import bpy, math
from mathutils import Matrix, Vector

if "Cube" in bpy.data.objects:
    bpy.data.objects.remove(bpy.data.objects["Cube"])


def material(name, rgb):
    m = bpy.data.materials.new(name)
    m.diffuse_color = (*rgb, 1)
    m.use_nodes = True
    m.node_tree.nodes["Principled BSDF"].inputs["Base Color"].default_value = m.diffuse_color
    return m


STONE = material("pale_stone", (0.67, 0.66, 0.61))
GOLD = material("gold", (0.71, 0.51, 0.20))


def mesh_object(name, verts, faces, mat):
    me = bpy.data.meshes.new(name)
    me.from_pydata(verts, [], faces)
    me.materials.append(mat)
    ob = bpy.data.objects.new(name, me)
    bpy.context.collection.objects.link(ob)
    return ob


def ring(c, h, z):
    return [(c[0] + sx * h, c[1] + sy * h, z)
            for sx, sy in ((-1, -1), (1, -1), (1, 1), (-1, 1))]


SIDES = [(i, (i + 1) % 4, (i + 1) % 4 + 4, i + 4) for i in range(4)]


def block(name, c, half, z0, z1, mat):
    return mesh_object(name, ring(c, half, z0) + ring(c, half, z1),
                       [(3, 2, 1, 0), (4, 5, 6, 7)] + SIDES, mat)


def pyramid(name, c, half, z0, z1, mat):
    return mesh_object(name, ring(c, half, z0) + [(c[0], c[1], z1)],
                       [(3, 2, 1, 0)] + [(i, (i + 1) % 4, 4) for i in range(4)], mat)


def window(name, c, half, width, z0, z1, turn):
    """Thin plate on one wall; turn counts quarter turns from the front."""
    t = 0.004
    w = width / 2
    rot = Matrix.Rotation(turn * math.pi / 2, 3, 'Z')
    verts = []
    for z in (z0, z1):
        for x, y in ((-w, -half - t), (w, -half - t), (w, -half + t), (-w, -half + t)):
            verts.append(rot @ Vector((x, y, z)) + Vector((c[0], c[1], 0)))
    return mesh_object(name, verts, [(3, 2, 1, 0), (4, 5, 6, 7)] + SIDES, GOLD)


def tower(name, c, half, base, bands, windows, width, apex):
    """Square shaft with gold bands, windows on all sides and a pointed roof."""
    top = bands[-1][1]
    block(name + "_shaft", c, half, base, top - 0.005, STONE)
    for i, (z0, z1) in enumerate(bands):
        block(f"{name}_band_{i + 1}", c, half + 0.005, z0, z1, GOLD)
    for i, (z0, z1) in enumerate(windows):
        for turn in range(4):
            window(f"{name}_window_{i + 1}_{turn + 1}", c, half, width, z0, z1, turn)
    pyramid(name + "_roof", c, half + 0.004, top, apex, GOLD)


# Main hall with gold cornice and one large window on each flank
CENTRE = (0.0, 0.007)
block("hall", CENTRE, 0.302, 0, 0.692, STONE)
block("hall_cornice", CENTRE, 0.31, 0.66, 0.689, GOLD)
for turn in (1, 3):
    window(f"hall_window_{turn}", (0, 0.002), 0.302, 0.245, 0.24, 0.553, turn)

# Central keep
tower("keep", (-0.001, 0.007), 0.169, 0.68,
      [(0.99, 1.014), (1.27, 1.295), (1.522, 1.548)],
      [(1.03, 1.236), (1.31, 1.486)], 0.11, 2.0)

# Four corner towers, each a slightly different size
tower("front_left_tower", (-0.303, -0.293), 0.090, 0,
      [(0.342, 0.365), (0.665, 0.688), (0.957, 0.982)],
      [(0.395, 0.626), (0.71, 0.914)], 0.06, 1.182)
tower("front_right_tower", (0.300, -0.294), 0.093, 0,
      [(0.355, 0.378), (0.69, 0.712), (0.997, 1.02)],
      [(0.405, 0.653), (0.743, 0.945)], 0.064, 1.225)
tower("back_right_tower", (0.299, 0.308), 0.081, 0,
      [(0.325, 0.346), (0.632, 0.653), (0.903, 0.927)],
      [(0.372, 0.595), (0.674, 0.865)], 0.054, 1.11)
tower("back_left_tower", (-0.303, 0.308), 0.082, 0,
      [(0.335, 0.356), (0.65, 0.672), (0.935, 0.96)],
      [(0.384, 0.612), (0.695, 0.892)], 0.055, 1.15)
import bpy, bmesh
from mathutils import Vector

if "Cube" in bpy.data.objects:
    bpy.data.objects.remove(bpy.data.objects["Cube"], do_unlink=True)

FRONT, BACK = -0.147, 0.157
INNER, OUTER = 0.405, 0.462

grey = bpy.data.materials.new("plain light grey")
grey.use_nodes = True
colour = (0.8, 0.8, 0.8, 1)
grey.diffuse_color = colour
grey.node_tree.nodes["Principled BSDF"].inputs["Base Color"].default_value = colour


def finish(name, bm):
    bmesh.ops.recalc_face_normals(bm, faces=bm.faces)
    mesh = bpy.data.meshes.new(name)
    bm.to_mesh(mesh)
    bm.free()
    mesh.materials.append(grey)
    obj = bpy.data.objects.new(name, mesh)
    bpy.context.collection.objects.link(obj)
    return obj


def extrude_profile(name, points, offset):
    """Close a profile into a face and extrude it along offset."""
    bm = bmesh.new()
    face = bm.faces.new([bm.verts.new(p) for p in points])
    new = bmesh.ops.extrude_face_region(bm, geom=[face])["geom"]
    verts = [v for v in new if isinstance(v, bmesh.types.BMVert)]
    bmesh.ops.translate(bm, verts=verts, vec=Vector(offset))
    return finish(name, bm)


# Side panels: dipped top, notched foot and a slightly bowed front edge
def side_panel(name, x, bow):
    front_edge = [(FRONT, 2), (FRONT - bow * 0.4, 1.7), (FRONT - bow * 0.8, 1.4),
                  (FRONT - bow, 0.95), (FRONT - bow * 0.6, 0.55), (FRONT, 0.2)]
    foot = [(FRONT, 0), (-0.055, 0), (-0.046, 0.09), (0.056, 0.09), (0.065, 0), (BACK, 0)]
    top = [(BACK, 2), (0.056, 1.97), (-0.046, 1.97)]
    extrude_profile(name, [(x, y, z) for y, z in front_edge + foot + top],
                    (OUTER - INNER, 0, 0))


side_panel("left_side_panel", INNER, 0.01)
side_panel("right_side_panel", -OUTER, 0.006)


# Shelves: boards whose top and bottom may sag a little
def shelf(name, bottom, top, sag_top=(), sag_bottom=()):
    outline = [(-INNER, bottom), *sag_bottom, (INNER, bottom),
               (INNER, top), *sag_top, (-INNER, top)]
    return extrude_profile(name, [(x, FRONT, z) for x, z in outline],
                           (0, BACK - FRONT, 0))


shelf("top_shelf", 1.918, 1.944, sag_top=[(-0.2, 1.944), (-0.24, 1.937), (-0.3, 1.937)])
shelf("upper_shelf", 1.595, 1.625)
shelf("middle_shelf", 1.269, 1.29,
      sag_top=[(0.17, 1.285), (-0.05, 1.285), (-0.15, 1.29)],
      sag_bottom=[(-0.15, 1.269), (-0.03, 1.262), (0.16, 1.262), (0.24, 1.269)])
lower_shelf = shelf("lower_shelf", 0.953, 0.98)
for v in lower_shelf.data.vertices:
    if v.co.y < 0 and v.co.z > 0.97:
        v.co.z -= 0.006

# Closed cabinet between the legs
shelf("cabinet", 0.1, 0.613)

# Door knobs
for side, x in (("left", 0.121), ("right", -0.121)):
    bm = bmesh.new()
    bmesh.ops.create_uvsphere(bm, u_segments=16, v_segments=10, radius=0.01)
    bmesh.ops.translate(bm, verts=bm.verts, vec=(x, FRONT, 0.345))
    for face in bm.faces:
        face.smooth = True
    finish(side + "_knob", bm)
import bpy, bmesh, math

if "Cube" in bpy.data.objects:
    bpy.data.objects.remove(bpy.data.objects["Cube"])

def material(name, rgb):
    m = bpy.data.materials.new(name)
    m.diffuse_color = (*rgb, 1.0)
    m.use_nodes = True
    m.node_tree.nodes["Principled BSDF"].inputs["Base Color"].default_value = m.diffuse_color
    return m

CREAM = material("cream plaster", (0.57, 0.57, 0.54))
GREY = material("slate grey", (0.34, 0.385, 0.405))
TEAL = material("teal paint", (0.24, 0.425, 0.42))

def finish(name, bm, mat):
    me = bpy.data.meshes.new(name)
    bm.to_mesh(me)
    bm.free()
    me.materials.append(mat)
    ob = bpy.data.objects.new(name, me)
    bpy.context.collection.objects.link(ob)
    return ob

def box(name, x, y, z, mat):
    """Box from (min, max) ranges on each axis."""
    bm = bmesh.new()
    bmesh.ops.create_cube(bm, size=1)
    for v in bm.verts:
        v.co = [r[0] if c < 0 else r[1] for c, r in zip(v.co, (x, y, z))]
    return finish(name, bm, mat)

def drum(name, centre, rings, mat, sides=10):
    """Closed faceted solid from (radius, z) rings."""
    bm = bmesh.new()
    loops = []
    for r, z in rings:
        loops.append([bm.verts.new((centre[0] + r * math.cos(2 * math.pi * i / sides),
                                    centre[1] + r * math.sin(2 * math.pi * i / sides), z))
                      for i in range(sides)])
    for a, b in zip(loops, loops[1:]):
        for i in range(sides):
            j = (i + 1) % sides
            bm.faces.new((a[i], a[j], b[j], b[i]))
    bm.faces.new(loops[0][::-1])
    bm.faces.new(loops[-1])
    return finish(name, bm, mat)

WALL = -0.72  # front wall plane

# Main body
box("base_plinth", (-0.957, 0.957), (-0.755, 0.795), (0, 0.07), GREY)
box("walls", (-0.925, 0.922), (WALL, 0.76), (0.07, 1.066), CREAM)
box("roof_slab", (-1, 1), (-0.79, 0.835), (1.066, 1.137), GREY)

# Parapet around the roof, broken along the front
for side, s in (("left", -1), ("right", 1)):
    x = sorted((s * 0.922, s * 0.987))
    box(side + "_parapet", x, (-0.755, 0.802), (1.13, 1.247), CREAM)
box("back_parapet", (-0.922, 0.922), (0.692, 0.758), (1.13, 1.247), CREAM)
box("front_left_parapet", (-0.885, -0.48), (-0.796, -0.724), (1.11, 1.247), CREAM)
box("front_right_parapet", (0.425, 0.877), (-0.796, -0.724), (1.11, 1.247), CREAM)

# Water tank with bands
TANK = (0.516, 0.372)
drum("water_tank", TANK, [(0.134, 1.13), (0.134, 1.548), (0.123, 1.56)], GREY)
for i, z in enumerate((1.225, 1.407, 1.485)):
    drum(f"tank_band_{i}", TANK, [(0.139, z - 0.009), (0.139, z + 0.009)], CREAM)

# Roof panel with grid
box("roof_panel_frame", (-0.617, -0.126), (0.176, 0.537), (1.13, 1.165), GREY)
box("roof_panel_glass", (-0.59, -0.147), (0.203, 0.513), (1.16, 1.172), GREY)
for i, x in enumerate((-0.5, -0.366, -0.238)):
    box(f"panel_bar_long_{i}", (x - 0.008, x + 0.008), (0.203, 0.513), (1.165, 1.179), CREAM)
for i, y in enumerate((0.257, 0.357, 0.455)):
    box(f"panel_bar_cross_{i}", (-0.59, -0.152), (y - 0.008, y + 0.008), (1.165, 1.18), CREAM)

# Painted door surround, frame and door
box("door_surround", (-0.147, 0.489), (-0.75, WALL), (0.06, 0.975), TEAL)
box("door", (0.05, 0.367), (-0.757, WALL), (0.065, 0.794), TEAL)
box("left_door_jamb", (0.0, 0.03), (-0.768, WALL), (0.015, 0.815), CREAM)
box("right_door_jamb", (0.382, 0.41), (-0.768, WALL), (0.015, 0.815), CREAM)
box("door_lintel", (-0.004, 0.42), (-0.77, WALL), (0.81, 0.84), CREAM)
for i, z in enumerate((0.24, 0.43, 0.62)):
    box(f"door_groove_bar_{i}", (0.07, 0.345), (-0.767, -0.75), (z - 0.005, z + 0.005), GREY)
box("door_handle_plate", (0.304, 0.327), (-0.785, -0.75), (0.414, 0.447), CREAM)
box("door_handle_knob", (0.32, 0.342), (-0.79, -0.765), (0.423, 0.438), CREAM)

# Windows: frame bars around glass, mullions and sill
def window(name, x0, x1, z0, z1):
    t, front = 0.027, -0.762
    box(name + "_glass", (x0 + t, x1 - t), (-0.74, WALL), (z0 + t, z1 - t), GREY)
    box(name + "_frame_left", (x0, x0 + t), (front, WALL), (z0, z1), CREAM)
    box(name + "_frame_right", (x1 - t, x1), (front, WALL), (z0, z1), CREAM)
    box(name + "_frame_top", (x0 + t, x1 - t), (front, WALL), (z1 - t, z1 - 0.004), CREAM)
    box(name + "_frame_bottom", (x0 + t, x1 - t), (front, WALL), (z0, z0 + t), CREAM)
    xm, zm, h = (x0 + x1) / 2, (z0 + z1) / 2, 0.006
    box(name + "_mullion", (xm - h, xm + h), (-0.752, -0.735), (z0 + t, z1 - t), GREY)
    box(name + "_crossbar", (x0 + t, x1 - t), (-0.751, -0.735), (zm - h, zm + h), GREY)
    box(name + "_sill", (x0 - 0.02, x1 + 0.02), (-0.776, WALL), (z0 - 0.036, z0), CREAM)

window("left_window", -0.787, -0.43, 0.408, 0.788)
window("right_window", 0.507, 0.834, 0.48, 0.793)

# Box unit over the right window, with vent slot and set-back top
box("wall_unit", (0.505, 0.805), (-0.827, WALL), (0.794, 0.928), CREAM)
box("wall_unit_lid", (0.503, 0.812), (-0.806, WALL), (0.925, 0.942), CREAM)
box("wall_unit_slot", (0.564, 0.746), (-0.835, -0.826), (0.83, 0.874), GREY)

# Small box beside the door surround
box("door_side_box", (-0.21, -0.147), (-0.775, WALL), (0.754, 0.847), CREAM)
● ● ● ● ● ● ●
# EXERCISE:
If a line in the data above holds the string "finish", report that line.

# ANSWER BOX:
def finish(name, bm):
    return finish(name, bm)
    finish(side + "_knob", bm)
def finish(name, bm, mat):
    return finish(name, bm, mat)
    return finish(name, bm, mat)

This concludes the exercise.